It’s expensive to be a high school senior.
The year requires a bunch of purchases — large and small — that add up. College application fees. Cap and gown. Tickets to Homecoming and prom. Formal attire to wear to the dances.
With tight finances at home, these costs can be hard to justify.
“Every kid should be able to go to their prom or Homecoming,” said Lisa “Tinker” Marsh, who coordinates the McKinney-Vento program at Dr. Phillips High School.
Marsh, the administration and other volunteers at Dr. Phillips are working to make this a reality — for more than just seniors.
ABOUT THE PROGRAM
The federal McKinney-Vento program extends to all public schools. The program helps students who are homeless, defined as lacking a place at night that is “fixed, regular and adequate.”
Through this program, schools are required to identify students who lack a permanent residence and enroll them in school, even without the documentation typically required for enrollment. In this way, the law protects students whose documents have been damaged in a disaster, such as a fire.
Transportation is crucial for students in the program. If students are moved to a shelter or other temporary housing during the year, students are provided transportation and are able to stay at the school they attended before they became homeless.
These students are also automatically added to the free-and-reduced lunch program.
Anything more that schools do for students in the program goes beyond the requirement, said Christina Savino, a program specialist for homeless education programs with Orange County Public Schools.
THE COMMUNITY INVOLVED
About 50 students who walk the halls of Dr. Phillips High School are enrolled in the program, which stresses confidentiality. Last year, Orange County had 6,800 students in the program by the end of the year.
“You just don’t know unless there’s a reason for you to know,” Marsh said.

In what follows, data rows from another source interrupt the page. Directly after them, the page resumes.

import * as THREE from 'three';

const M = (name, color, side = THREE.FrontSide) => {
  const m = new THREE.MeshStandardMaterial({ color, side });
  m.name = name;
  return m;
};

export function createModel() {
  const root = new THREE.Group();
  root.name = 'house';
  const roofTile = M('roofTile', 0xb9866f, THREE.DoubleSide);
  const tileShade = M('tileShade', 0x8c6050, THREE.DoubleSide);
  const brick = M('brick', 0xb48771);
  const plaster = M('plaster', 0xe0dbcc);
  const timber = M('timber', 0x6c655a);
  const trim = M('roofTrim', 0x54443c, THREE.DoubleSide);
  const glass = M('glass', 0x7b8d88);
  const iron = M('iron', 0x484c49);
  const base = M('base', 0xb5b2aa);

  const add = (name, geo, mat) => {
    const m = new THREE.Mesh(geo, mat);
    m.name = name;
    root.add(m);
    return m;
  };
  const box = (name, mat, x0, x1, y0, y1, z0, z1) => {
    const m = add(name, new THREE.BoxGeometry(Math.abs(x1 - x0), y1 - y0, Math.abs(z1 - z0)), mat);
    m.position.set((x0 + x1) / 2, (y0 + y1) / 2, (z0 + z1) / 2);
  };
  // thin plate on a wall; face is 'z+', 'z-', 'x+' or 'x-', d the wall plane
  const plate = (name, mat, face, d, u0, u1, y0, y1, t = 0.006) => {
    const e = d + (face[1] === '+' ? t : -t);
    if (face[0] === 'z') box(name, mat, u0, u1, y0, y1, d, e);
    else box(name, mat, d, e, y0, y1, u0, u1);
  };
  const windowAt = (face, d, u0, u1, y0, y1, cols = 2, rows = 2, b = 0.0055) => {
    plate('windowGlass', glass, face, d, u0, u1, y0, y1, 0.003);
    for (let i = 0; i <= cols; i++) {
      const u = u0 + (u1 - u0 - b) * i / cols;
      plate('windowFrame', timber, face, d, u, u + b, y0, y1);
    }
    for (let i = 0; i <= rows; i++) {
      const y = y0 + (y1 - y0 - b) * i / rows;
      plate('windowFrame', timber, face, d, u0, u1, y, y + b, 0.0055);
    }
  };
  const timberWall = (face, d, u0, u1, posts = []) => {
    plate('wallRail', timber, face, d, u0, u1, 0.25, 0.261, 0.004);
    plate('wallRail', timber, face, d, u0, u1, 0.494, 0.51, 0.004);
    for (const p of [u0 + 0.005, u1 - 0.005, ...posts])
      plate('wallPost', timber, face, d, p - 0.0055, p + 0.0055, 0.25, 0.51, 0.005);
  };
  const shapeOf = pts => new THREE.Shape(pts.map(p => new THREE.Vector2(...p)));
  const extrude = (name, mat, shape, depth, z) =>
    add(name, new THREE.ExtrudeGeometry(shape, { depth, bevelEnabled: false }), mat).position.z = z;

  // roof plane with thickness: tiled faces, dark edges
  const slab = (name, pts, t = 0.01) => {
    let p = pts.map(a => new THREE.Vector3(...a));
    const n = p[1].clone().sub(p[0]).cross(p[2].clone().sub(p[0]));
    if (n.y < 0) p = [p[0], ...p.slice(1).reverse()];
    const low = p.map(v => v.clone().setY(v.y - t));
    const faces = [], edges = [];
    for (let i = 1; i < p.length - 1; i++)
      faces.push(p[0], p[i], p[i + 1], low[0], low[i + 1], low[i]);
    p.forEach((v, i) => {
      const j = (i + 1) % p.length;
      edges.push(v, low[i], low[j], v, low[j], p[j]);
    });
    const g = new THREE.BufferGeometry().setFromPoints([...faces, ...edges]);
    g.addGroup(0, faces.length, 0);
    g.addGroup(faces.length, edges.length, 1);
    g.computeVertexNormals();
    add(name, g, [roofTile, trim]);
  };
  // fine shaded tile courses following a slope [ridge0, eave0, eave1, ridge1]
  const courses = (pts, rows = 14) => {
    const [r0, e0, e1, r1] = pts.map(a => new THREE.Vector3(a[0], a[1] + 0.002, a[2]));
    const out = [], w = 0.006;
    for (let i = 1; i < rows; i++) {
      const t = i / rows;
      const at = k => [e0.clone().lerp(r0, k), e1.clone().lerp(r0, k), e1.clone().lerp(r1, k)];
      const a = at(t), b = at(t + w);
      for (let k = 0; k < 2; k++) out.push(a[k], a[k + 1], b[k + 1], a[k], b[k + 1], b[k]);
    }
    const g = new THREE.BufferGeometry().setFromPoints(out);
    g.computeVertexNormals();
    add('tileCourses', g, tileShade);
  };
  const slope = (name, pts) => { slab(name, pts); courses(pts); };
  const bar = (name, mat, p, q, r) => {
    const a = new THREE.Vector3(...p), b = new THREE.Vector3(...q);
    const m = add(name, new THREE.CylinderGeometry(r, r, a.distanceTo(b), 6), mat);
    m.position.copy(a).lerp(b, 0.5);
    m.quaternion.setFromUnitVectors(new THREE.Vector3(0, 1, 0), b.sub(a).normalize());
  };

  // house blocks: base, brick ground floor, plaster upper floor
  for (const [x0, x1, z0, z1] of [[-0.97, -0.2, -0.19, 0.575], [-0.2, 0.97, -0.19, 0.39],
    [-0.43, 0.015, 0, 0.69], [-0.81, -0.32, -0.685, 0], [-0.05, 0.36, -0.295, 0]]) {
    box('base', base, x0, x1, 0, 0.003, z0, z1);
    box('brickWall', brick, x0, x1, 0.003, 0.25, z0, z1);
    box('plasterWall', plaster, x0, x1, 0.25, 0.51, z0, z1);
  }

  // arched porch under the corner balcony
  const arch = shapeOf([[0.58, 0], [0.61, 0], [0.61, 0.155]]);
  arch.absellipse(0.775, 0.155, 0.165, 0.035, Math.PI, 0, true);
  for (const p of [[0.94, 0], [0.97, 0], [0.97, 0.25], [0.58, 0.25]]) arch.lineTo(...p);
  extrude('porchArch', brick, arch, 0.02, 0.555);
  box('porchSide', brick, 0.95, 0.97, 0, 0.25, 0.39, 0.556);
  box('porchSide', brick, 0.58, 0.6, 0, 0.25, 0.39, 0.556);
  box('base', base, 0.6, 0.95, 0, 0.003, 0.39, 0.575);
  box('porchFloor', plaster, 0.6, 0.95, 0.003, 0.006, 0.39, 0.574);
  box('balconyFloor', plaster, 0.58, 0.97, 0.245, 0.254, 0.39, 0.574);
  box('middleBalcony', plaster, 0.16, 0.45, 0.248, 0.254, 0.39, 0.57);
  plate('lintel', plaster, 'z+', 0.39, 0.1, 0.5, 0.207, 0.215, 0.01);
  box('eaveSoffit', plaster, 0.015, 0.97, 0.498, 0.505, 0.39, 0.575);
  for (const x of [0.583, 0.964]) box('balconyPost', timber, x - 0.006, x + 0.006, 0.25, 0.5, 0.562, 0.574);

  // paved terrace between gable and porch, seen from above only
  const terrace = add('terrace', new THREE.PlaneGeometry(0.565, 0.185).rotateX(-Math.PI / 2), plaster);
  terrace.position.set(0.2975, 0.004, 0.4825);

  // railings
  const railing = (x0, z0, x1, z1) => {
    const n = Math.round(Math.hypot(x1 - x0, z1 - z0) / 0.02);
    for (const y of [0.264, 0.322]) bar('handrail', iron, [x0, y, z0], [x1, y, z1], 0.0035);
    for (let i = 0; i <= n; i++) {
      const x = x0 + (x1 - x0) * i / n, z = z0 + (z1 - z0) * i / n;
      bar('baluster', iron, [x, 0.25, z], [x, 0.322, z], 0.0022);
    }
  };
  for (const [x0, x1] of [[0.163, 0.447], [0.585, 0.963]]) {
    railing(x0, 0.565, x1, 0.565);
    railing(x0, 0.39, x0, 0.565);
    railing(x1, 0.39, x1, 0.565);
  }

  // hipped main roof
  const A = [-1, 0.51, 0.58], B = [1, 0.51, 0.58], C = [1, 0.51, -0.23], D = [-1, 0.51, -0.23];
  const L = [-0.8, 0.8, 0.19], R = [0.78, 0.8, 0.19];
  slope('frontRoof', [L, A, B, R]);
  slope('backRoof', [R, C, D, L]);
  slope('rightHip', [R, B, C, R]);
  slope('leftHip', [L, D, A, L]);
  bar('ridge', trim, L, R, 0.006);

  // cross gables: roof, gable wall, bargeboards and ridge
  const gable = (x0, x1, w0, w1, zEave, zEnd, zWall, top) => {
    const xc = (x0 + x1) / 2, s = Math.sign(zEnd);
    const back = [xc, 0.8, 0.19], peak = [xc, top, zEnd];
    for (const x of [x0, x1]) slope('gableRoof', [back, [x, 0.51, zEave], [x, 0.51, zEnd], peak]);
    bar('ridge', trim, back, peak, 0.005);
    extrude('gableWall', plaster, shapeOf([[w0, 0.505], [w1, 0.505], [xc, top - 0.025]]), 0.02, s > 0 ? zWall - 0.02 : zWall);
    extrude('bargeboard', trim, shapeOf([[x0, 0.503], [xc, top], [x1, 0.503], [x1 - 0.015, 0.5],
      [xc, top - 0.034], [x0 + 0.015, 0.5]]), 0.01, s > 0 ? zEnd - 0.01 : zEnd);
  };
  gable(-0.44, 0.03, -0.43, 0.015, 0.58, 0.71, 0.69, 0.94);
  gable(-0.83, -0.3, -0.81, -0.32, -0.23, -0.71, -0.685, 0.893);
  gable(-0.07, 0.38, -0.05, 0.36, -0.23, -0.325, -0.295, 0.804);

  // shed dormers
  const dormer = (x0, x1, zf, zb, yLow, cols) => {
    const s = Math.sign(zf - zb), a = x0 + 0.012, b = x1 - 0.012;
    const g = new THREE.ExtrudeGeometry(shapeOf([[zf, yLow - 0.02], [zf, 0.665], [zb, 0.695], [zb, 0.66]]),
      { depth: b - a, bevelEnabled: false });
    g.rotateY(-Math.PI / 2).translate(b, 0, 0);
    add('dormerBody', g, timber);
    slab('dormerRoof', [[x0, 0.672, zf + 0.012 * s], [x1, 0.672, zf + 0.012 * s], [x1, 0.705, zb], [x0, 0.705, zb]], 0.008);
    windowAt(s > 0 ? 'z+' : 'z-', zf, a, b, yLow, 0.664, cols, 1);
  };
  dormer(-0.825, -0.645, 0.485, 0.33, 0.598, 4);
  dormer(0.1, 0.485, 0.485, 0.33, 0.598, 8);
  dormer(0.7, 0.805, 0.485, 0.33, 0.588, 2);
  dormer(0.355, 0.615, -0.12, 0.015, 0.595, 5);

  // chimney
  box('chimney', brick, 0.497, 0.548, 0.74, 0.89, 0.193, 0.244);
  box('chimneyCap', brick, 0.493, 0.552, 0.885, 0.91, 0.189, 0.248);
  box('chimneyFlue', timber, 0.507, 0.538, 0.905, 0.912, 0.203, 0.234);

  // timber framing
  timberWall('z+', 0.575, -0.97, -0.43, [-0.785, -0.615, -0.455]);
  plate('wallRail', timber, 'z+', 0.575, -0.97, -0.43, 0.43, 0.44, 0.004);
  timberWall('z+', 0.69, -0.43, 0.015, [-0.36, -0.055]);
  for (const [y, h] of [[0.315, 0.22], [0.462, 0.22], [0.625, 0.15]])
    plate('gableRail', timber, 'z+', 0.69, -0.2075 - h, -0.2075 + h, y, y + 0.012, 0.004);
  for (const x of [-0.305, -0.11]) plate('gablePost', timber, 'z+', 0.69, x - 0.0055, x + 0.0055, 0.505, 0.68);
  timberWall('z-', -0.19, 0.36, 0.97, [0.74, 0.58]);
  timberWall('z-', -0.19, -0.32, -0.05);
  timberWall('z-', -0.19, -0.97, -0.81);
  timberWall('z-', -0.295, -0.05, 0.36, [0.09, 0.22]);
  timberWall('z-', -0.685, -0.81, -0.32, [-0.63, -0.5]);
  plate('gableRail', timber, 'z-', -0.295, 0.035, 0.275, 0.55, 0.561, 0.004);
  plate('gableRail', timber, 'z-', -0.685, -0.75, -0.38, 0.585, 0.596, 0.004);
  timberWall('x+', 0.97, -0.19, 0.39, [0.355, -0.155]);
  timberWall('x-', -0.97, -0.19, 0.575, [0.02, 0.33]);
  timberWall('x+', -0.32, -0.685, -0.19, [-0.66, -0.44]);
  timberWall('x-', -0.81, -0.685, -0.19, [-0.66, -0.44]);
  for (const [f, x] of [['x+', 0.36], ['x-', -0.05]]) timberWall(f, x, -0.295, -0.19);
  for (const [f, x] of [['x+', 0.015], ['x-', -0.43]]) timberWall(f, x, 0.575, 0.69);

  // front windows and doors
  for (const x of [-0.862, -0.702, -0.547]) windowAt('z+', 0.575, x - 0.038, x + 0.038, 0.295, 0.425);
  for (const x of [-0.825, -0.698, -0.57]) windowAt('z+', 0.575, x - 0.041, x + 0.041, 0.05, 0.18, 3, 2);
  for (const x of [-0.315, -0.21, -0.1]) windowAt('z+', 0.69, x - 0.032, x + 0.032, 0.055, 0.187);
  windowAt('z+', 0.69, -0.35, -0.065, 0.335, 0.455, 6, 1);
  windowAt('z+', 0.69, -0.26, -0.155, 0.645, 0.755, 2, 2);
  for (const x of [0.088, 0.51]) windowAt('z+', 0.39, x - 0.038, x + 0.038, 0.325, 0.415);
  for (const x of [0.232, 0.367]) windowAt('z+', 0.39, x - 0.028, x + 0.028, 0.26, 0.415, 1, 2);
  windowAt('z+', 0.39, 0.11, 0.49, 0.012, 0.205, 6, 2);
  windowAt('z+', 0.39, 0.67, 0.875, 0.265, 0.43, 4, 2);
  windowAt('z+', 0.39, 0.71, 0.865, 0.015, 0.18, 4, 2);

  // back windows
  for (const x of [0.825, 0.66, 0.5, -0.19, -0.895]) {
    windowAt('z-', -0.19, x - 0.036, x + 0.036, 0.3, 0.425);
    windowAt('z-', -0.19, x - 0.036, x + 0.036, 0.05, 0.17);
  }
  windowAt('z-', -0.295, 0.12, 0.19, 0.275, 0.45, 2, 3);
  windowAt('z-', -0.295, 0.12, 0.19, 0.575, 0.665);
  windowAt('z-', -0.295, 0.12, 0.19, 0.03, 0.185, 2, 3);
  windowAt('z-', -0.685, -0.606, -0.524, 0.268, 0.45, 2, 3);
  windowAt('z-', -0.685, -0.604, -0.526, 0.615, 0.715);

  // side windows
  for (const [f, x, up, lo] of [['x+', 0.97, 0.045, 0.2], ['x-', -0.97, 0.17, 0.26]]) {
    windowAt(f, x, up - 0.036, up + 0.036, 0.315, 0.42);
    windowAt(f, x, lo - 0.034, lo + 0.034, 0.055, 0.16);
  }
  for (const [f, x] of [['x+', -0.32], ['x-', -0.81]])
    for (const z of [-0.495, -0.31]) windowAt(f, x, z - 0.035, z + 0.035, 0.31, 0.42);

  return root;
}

The food bank at Dr. Phillips started within a few years of the school’s opening in 1987. With the help of the federal program, generous students, administrators and parents, the program has grown at Dr. Phillips.
Last year, Marsh started a graduation cap and gown recycling program, so students in the program don’t have to pay for these.
A prom dress bank allows students to get the clothing they need to attend formal events. The faculty at Dr. Phillips donates old bridesmaid and prom dresses. A few teachers take in dress shirts and ties.
The classes and student government are also supporting the program. At this year’s Homecoming and prom, students and faculty get $5 off their ticket to the event if they donate a dress or dress shirt to the bank.
On the night of the event, the school has a room students in the program can use as a fitting room and place to do their hair and makeup.
The program provided juniors and seniors prom tickets, as well.
“It’s a great community that’s trying to help people out there,” Marsh said.
The PTSA also contributes to the students in the programs. Last year, the president of the organization gave Marsh a full-size refrigerator to hold any leftover food from school events.
“Kids can come by when they either didn’t eat or were still kind of hungry,” she said.
The organization recently donated take-home bags filled with rice, soup, vegetables and other food items. The students each got a gift card and some hot pizza.
The student government organization also contributes, by holding food and school supply drives.
And those college application fees? Seniors can get help with that, too.
Contact Jennifer Nesslar at [email protected].